→ **DATA TO EXAMINE**:
┄┄┄┄┄┄
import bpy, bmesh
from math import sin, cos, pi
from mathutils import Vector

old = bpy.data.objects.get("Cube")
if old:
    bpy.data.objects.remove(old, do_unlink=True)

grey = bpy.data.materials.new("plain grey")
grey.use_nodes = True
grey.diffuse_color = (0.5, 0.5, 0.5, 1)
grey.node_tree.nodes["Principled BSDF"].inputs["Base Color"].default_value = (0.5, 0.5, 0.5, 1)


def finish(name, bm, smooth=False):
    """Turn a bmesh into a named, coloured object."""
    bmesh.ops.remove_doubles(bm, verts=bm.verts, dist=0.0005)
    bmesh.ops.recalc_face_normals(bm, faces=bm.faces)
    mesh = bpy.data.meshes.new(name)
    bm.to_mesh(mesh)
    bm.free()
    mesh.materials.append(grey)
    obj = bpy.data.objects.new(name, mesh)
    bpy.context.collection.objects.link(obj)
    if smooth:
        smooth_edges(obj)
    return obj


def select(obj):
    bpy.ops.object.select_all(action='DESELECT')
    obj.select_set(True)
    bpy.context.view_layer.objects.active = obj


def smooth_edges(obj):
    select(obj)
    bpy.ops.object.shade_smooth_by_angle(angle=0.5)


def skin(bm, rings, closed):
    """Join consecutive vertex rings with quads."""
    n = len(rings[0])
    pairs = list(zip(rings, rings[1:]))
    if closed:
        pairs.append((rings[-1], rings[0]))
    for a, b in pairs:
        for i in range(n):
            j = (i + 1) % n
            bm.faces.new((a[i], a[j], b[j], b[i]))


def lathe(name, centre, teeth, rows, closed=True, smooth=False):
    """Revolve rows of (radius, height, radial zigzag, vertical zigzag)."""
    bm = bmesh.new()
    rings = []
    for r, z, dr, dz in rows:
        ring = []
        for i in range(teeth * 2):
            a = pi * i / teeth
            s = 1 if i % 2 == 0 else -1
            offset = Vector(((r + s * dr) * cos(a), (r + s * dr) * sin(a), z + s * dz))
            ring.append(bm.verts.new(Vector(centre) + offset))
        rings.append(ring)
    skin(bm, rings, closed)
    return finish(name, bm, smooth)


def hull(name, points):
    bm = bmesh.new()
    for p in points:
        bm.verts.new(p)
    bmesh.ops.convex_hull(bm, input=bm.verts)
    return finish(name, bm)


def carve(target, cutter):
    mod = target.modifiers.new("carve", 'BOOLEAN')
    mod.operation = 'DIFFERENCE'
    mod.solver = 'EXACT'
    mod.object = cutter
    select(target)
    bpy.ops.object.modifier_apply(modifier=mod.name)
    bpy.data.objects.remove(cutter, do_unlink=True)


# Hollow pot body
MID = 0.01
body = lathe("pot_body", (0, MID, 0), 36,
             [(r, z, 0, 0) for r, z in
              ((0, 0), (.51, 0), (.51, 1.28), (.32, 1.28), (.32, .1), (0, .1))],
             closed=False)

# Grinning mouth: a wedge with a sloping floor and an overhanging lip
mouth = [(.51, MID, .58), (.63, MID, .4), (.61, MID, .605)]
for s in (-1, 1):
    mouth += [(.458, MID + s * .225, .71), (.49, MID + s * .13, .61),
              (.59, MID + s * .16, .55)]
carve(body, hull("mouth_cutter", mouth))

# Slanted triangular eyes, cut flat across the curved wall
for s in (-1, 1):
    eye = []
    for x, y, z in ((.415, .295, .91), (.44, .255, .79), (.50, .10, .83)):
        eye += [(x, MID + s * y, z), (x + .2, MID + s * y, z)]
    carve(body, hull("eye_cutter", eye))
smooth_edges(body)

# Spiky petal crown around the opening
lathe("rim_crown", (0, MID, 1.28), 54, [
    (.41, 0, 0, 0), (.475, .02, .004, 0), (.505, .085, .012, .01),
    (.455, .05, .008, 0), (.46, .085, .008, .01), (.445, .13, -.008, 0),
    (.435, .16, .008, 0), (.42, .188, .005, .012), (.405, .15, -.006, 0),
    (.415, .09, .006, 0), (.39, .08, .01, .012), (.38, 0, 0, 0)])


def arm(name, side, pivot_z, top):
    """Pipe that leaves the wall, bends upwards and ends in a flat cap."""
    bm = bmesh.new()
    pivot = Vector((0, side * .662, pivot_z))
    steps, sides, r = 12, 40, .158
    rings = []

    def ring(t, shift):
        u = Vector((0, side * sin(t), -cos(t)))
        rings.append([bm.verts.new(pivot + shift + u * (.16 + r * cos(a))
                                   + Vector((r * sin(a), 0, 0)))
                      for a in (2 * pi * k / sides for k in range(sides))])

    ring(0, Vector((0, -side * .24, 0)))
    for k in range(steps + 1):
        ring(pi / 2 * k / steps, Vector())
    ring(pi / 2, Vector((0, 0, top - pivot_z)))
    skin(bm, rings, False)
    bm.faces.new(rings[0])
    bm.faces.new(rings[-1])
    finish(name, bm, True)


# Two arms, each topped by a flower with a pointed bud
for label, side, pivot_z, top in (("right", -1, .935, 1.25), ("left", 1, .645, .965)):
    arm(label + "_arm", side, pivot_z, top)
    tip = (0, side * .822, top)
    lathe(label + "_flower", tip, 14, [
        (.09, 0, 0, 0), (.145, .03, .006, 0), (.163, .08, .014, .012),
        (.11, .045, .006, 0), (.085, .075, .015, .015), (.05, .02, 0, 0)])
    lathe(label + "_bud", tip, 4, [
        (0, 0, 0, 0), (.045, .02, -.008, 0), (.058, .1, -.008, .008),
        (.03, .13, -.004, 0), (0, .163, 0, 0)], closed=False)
┄┄┄┄┄┄
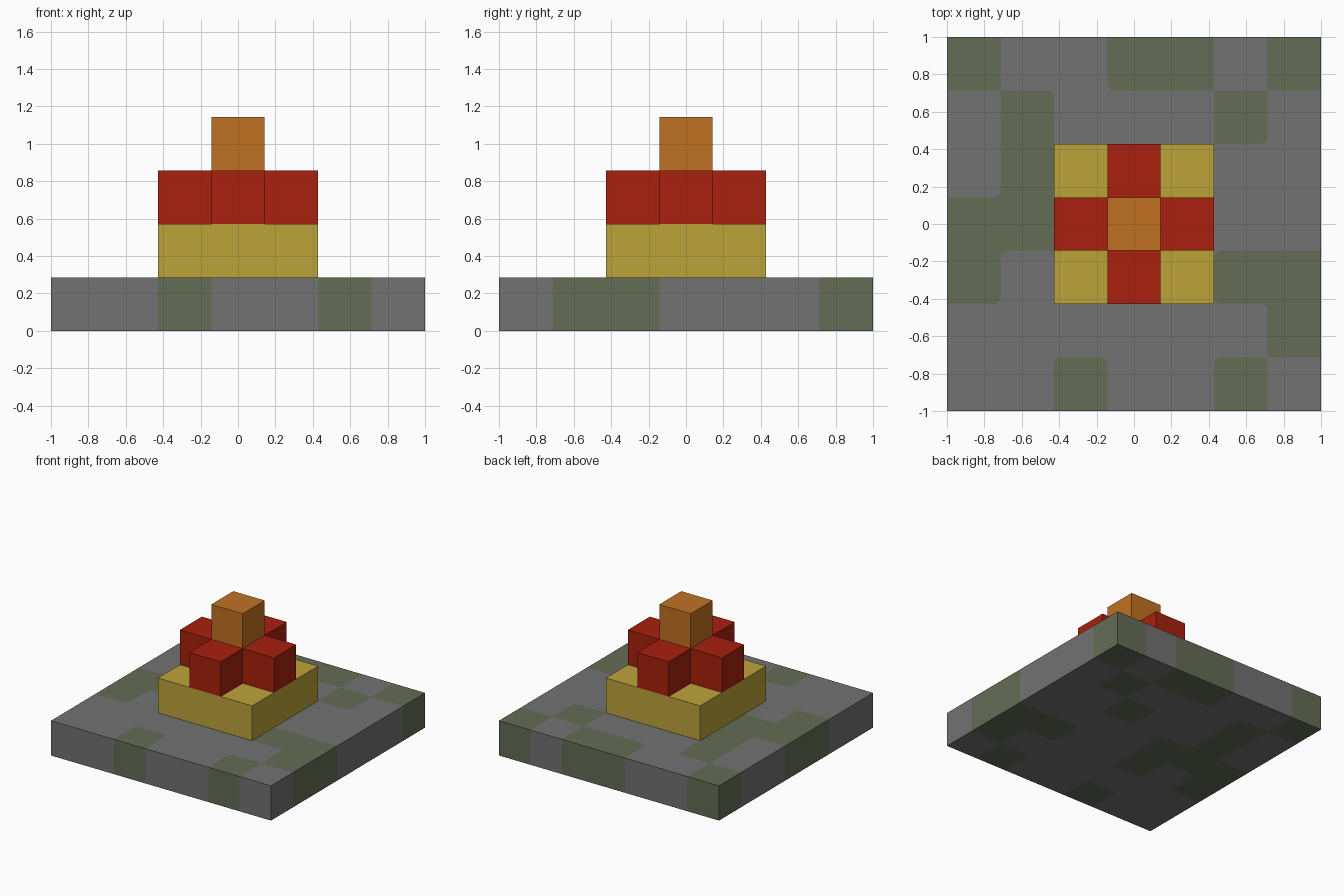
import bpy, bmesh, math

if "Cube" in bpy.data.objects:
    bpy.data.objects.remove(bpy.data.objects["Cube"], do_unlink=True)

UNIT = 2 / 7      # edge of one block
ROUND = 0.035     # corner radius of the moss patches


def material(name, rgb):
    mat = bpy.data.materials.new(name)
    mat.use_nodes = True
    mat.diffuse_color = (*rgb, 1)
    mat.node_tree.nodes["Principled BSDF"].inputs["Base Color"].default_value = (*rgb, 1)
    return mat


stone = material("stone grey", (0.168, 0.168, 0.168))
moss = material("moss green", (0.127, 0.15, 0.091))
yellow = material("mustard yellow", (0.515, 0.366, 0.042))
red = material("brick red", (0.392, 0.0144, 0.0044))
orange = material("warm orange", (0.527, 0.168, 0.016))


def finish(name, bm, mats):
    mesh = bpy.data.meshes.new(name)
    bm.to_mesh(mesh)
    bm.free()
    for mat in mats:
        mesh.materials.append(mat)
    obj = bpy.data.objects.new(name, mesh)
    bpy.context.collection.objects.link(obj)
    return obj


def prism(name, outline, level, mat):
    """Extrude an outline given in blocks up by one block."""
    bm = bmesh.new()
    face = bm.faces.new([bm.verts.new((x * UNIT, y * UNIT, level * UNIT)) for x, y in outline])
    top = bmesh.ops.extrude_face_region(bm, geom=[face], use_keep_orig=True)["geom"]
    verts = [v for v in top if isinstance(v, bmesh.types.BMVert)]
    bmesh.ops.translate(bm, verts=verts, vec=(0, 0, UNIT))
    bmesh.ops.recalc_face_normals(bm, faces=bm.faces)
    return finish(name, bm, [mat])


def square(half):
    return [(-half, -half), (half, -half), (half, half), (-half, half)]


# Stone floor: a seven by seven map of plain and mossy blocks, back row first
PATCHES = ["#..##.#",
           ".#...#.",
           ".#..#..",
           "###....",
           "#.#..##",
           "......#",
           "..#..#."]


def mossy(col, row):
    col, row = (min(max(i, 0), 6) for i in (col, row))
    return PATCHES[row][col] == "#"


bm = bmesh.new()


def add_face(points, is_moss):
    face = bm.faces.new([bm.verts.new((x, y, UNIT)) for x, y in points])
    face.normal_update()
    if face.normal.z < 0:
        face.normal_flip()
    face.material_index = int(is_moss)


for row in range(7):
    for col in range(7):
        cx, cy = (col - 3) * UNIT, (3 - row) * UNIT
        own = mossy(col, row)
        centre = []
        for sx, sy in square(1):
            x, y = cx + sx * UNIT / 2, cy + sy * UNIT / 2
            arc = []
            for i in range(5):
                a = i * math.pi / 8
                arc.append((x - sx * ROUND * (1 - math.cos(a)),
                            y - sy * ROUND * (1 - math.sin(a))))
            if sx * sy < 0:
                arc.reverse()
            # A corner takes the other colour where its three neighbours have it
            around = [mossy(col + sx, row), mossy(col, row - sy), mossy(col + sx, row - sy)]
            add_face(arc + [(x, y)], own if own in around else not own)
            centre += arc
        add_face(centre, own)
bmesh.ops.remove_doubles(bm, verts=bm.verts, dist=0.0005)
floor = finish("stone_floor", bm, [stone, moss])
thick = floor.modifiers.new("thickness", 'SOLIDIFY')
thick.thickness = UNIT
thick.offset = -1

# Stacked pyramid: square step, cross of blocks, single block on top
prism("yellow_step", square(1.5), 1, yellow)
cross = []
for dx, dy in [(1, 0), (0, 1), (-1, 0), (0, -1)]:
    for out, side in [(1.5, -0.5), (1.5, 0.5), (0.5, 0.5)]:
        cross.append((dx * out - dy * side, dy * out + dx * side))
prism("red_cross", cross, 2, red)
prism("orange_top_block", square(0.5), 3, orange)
┄┄┄┄┄┄
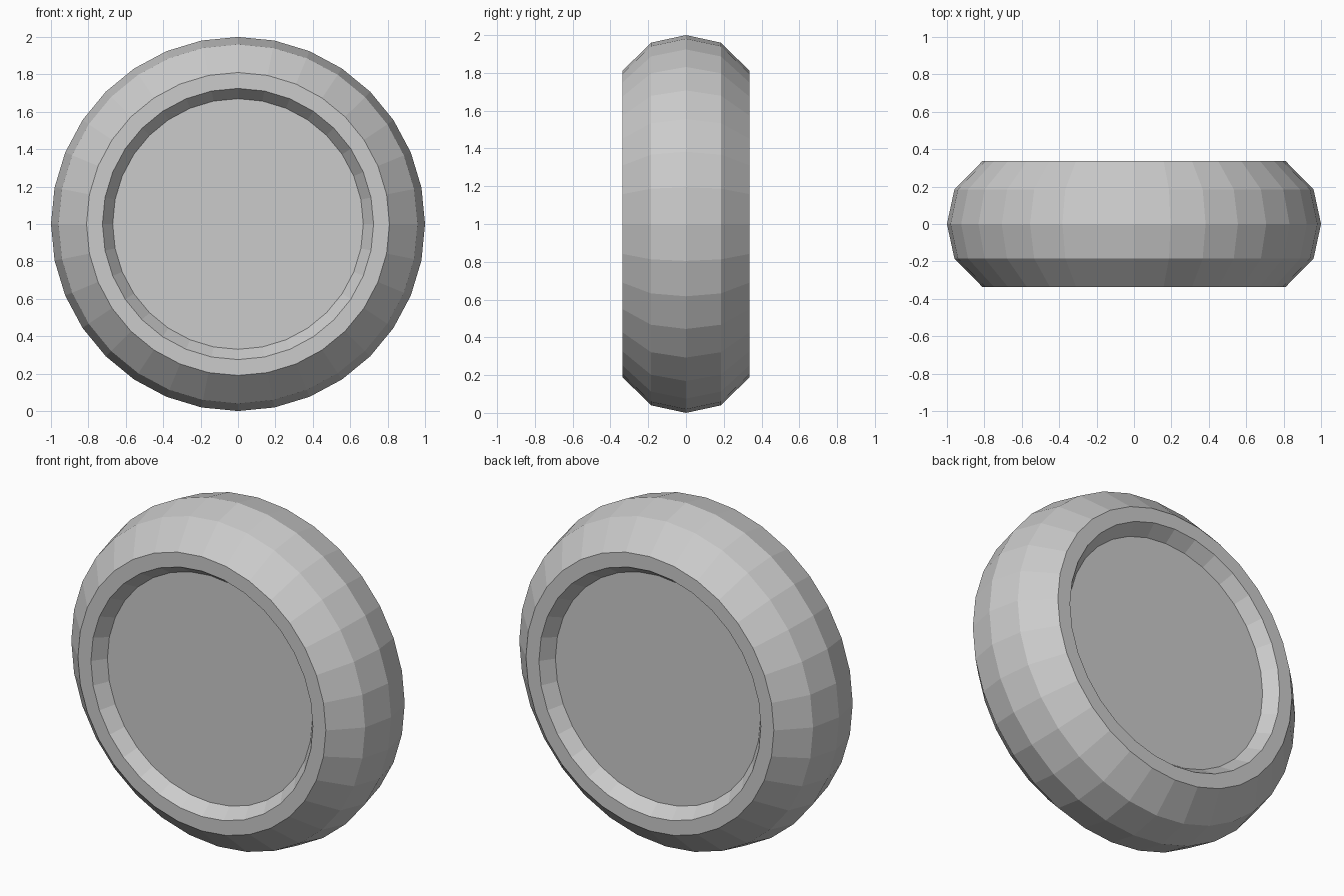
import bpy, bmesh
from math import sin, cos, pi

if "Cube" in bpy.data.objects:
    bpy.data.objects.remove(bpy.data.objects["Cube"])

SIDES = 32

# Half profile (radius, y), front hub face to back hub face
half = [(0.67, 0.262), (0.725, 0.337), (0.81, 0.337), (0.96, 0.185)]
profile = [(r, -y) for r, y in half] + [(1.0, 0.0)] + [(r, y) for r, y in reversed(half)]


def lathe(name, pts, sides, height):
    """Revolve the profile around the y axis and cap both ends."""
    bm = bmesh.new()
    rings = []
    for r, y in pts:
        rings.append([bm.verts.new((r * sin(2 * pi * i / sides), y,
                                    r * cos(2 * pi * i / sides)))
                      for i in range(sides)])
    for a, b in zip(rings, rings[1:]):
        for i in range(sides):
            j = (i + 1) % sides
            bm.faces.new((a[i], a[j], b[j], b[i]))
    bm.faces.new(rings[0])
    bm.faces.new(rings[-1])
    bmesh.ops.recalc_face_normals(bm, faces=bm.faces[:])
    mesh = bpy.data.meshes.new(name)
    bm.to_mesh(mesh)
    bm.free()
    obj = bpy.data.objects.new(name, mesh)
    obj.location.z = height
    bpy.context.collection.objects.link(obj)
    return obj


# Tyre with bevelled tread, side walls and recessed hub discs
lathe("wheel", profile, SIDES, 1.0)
┄┄┄┄┄┄
→ **EXERCISE AIM**: The response should be the listing above, limited to the lines between the one holding "bmesh.ops.recalc_face_normals(bm, faces=bm.faces[:])" and the one holding "profile, SIDES, 1.0)", inclusive, reproduced exactly.

→ **SOLVED EXERCISE**:
    bmesh.ops.recalc_face_normals(bm, faces=bm.faces[:])
    mesh = bpy.data.meshes.new(name)
    bm.to_mesh(mesh)
    bm.free()
    obj = bpy.data.objects.new(name, mesh)
    obj.location.z = height
    bpy.context.collection.objects.link(obj)
    return obj


# Tyre with bevelled tread, side walls and recessed hub discs
lathe("wheel", profile, SIDES, 1.0)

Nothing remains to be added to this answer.